In the US, we estimate a slowdown in growth for the third quarter of 2013 to 2% (annualized), compared to 2.5% for the second quarter. A similar rate is also expected for the first quarter of 2014, when we expect a firmer resolution of the issues of sequestration and the debt limit. After that we expect growth to accelerate. For the whole of 2013, we estimate an average annual rate of growth of 1.6%, showing a significant slowdown compared to the 2.8% growth in 2012, while for 2014 we expect acceleration to 2.6%.
In the Eurozone, we estimate that there was a marginal slowdown during the third quarter of 2013, with a growth rate of 0.2% (quarterly rate), compared to 0.3% for the second quarter. Growth of the order of 0.2% - 0.3% is considered sustainable until the end of 2014. Therefore, for the whole of 2013, we estimate an average annual rate of contraction of real GDP by 0.3%, showing an improvement over the -0.6% in 2012 while, for 2014, growth is expected to recover to 1.1%.
Once again, increased uncertainty, which is countered by excess liquidity, is a positive factor for risky securities. Avoiding two potentially significant risks (tapering & debt limit) might support current positive market momentum, but what should also be taken into account is that the combination of low interest rates and low volatility is ideal for creating excesses, but is also conducive to an environment of, potentially increased, investment risk.
Particularly vulnerable are US equities that are at this point deemed expensive, but which still maintain a positive technical picture. In emerging countries, the overall picture is positive as both fundamental and technicals are positive. Concerns about Chinese liquidity mainly affect commodities, which have a negative overall rating. In the bond markets, low maturity US Treasury bonds are considered very expensive, but remain under the protection of the Fed. On the other hand, further “flattening” of the US curve, from the long end is possible. The EURUSD cross maintains a positive technical picture.
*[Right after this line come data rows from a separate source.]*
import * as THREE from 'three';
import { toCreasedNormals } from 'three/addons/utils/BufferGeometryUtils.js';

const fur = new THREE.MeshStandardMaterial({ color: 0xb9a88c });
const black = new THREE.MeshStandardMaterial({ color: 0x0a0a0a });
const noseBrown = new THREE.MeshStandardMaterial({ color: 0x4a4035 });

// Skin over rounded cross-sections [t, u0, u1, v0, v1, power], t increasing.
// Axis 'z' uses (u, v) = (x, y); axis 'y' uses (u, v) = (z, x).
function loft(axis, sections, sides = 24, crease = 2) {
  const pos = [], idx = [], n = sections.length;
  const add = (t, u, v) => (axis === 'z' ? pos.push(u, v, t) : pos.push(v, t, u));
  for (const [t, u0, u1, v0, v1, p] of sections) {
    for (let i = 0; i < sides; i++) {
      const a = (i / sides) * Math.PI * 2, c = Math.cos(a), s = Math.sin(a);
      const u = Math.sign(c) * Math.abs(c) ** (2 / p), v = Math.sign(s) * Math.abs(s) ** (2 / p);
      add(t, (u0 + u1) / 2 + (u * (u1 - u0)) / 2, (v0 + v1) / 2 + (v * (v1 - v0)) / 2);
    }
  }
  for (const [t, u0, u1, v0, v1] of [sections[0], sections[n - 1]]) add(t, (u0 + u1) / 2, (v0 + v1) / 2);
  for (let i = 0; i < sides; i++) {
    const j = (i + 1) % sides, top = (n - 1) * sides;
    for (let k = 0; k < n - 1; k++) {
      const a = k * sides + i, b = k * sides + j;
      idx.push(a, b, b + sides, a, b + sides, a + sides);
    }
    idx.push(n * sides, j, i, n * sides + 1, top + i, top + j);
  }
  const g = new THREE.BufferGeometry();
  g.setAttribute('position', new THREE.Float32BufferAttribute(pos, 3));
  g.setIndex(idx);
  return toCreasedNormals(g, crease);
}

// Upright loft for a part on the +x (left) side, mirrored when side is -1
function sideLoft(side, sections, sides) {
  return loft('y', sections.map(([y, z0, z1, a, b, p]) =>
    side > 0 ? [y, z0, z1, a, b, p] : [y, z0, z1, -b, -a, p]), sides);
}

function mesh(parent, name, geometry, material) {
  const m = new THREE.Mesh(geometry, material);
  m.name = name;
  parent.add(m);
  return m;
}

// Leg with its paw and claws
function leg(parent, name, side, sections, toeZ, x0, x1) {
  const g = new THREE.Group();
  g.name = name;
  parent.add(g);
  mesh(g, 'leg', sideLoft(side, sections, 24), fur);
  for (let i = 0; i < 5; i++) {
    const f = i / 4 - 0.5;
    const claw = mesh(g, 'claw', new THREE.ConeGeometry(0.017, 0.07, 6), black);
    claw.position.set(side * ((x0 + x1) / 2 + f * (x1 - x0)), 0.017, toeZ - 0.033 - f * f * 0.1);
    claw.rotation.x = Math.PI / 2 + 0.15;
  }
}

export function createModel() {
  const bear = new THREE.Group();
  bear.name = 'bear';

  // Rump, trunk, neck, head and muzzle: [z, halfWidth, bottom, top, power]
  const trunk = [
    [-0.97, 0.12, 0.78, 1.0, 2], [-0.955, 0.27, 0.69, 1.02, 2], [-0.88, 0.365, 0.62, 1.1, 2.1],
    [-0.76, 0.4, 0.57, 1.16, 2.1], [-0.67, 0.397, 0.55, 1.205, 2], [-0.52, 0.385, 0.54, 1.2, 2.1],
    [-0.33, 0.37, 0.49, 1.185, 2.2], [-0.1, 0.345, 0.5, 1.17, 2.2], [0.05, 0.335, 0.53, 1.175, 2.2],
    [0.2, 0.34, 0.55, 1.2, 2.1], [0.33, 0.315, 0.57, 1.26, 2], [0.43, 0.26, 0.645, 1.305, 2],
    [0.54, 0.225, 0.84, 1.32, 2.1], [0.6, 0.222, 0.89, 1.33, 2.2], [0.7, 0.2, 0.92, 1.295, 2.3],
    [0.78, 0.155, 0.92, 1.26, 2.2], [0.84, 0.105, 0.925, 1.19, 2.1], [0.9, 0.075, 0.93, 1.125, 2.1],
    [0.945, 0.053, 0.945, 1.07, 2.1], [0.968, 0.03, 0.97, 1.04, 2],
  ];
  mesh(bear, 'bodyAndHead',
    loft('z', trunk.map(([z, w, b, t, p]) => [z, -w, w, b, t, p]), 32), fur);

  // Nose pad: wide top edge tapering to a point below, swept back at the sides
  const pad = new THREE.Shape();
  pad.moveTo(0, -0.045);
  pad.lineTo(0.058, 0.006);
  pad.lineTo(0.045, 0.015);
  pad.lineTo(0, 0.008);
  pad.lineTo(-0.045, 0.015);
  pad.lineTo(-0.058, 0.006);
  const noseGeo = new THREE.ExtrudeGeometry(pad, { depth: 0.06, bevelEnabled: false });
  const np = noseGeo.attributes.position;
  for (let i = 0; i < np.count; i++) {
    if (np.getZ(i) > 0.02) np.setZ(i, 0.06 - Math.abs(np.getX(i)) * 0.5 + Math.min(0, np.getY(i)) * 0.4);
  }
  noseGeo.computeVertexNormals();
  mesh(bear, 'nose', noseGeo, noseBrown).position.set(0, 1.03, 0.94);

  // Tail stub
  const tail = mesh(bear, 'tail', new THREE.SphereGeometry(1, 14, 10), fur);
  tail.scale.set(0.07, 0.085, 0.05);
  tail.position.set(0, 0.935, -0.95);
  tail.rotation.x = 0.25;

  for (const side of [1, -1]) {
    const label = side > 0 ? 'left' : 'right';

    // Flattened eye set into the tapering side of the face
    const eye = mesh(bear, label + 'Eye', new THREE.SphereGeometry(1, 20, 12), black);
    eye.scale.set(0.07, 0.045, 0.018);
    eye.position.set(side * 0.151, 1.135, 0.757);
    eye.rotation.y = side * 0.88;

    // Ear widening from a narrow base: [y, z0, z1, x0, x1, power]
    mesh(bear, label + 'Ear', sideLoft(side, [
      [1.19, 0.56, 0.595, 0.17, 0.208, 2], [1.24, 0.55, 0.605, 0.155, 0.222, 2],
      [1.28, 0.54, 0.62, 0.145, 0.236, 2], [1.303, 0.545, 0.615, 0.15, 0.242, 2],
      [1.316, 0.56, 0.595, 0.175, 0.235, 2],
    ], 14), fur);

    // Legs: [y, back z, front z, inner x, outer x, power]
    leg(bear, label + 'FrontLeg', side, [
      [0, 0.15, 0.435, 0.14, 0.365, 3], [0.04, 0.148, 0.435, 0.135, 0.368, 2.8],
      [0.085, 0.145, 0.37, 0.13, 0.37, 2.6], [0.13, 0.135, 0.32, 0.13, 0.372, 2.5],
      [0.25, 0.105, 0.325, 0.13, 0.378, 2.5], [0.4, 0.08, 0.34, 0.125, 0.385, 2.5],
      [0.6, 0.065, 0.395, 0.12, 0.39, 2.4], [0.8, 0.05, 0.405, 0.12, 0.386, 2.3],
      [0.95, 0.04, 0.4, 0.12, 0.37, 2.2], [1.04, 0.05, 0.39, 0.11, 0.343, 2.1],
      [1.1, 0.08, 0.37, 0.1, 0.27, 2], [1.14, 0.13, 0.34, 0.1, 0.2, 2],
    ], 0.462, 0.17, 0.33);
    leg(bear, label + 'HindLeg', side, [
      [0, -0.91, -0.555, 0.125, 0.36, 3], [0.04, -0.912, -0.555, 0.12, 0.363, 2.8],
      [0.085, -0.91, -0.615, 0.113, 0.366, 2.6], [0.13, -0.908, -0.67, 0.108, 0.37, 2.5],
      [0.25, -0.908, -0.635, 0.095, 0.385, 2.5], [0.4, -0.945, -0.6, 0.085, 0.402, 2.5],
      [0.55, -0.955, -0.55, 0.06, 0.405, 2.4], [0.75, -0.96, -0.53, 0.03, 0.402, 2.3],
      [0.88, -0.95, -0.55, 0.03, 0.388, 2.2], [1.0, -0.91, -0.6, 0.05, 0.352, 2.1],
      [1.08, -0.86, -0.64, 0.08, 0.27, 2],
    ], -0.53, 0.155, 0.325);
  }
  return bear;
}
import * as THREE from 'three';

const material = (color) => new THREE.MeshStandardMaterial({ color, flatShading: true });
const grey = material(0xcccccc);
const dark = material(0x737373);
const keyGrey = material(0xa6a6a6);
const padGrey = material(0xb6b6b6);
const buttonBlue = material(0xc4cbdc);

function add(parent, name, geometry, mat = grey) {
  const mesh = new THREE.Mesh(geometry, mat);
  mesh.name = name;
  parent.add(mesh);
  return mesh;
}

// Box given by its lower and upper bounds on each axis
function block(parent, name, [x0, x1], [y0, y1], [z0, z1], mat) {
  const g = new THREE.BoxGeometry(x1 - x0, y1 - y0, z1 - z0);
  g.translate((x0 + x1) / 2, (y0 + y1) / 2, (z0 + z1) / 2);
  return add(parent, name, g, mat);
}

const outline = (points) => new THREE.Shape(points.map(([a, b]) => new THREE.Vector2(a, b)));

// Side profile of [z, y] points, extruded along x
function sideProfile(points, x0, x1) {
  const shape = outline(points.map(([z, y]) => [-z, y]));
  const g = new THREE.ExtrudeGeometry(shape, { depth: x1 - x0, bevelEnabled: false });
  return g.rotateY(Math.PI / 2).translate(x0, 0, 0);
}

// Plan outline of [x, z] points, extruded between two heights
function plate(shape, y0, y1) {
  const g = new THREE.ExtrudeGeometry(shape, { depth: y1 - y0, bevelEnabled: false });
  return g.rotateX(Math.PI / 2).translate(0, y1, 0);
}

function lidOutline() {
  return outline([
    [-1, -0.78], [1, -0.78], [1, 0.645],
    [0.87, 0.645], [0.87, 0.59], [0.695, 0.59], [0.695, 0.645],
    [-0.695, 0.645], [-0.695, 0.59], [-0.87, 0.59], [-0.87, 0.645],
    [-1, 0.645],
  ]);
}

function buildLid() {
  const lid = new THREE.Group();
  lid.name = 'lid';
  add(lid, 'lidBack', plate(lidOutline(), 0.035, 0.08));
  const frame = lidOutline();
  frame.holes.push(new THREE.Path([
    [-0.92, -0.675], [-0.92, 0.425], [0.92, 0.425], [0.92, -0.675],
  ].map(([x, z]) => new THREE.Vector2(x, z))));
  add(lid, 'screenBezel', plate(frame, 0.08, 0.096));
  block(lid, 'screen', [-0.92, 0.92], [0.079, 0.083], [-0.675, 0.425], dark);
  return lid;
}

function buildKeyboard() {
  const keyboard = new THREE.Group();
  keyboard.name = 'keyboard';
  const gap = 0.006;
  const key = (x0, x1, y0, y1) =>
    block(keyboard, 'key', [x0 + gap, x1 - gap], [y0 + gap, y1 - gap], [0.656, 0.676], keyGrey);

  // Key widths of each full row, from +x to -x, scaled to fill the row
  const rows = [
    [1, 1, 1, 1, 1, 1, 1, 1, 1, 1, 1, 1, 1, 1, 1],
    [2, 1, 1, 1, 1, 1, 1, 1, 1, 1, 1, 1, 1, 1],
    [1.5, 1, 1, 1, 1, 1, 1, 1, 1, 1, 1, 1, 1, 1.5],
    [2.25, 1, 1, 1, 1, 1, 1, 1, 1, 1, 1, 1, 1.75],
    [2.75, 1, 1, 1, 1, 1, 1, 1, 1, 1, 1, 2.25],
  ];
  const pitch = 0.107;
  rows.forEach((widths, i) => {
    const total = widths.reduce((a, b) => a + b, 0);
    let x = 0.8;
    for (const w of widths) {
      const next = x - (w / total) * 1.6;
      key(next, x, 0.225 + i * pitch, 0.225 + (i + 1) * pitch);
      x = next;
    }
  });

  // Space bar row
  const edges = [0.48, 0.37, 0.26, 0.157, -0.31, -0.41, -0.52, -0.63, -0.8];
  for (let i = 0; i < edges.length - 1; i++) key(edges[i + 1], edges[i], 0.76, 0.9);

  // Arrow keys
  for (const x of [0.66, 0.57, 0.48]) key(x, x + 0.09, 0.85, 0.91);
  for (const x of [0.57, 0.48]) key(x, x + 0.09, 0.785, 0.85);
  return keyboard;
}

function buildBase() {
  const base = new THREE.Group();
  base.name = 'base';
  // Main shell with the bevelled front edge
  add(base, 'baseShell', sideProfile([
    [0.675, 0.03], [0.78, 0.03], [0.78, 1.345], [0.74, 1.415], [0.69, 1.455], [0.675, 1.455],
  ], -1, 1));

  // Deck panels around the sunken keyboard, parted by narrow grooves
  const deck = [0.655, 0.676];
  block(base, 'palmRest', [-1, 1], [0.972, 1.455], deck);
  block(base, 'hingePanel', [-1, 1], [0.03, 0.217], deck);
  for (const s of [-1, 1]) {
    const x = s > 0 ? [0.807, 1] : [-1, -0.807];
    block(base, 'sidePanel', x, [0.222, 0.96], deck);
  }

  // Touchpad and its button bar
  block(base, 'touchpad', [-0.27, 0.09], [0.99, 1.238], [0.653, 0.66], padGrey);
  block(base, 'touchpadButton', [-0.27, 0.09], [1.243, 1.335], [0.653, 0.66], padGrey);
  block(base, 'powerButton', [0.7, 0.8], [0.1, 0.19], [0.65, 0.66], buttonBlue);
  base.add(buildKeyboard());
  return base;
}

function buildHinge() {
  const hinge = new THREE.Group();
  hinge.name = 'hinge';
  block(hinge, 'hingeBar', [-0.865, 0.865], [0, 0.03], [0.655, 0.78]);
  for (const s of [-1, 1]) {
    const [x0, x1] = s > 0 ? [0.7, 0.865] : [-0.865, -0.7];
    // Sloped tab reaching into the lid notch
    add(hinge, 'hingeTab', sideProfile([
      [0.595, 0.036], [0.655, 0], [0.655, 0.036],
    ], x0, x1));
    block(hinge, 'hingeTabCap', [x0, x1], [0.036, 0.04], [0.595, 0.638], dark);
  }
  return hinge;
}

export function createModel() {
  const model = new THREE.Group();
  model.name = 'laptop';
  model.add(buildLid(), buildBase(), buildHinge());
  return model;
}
However, it not only begins to deviate from previously tight relationships with bond market spreads (Germany vs. the USA, Germany vs. the European periphery) but also remains exposed to a future resurgence of "cohesion risk» in the Eurozone.